While some think Jon will become romantically involved with Daenerys Targaryen when the Mother of Dragons finally arrives in Westeros, others suspect the new King in the North is already in the company of his future wife. In a new video from prolific Game of Thrones vlogger Alt Shift X, the YouTube user theorizes that — based on evidence from George R.R. Martin's books — Jon and Sansa are destined to marry.
Her relationships were arranged and not always consensual, but Alt Shift X posits that the houses of Sansa's suitors — betrothed to Joffrey Baratheon, betrothed to Loras Tyrell (Willas Tyrell in the books), married to Tyrion Lannister, married to Ramsay Bolton (betrothed to Harrold Hardyng in the books) — correspond to the order of the houses of the five champions named in the Ashford Tournament in Martin's A Knight of the Seven Kingdoms, a prequel story set 100 years before the events of A Song of Ice and Fire.

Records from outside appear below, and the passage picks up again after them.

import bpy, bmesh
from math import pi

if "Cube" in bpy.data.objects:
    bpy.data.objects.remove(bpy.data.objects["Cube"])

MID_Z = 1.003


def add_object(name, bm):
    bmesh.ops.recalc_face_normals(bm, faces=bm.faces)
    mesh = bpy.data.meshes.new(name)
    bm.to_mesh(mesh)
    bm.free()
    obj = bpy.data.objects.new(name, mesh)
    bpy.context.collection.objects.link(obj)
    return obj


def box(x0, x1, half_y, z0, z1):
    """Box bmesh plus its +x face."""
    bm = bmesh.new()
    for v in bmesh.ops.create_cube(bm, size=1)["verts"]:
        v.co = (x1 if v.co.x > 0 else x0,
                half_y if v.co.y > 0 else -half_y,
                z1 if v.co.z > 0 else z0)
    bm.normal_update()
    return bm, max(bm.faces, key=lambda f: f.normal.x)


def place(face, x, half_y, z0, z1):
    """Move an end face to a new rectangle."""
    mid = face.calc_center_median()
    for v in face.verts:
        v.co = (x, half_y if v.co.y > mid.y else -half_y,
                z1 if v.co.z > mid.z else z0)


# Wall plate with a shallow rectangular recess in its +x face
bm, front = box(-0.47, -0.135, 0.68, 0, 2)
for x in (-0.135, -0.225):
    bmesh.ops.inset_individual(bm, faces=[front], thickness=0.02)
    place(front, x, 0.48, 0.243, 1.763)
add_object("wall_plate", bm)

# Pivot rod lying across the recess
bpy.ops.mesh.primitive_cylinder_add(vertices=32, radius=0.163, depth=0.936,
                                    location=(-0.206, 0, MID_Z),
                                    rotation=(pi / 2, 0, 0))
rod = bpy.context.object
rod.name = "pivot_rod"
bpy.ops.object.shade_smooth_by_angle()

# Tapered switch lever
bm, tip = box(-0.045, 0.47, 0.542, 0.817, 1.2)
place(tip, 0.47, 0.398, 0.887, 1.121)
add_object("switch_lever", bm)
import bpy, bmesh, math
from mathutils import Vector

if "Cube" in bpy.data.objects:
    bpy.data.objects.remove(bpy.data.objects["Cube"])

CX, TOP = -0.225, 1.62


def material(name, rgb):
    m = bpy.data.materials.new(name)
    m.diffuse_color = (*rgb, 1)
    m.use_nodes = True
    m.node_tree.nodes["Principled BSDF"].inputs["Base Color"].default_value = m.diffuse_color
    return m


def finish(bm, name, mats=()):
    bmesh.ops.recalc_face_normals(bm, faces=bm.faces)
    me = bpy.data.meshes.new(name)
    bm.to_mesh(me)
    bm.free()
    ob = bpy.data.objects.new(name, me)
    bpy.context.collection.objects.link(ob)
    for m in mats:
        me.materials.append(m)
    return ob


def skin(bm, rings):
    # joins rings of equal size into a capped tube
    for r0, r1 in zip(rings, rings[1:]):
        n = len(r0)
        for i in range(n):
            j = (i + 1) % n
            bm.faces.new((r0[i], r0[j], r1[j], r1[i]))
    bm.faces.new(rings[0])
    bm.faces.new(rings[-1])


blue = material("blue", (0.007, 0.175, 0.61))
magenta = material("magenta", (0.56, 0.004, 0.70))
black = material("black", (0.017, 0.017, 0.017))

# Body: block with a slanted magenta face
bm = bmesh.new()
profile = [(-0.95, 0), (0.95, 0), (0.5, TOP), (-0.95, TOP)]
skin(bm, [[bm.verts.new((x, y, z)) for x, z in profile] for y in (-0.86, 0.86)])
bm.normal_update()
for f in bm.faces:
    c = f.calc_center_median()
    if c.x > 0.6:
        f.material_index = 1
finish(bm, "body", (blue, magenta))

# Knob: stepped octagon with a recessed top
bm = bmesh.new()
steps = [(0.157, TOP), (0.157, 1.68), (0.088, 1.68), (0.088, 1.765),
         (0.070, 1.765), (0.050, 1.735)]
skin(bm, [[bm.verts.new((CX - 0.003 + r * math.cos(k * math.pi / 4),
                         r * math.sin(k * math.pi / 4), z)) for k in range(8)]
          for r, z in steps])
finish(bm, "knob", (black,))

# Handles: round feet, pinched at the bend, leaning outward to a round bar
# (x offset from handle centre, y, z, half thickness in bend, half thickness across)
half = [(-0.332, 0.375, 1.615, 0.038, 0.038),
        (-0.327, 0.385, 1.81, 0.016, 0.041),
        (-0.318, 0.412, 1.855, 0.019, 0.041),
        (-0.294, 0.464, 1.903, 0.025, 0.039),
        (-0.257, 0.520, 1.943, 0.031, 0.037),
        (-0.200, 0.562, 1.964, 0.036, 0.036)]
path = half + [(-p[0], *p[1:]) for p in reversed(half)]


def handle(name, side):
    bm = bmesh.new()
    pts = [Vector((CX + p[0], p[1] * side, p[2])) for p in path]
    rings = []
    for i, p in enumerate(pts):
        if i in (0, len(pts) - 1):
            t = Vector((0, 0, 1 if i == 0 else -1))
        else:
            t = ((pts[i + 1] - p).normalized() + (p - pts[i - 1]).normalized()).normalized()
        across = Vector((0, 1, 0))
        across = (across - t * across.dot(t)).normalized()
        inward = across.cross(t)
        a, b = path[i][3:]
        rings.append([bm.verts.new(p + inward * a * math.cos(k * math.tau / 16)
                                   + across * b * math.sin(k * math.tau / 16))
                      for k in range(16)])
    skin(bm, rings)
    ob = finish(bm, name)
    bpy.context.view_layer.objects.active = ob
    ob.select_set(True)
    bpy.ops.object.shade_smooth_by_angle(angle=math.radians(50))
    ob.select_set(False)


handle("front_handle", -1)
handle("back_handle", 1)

That may seem like a big leap, but Alt Shift X points out that including the obscure House Hardyng makes the correlation appear less than coincidental. Not to mention the fact that Martin is known for slipping in tiny details that later turn into major plot points.
So where does Jon come into play? The final champion named in the tournament was Valarr Targaryen — and since it was just revealed that Jon is actually the son of Lyanna Stark and Rhaegar Targaryen rather than Ned Stark's bastard — Jon certainly fits the bill to become Sansa's final suitor.
However, seeing as Jon and Sansa were raised as siblings and are still cousins, this pairing seems pretty off-putting — even if Martin did have Jon and Arya falling in love in an early outline of A Game of Thrones. Luckily, there may be one other character who could take Jon's place.
Or, of course, this theory could be completely off base.
Watch the full explanation below.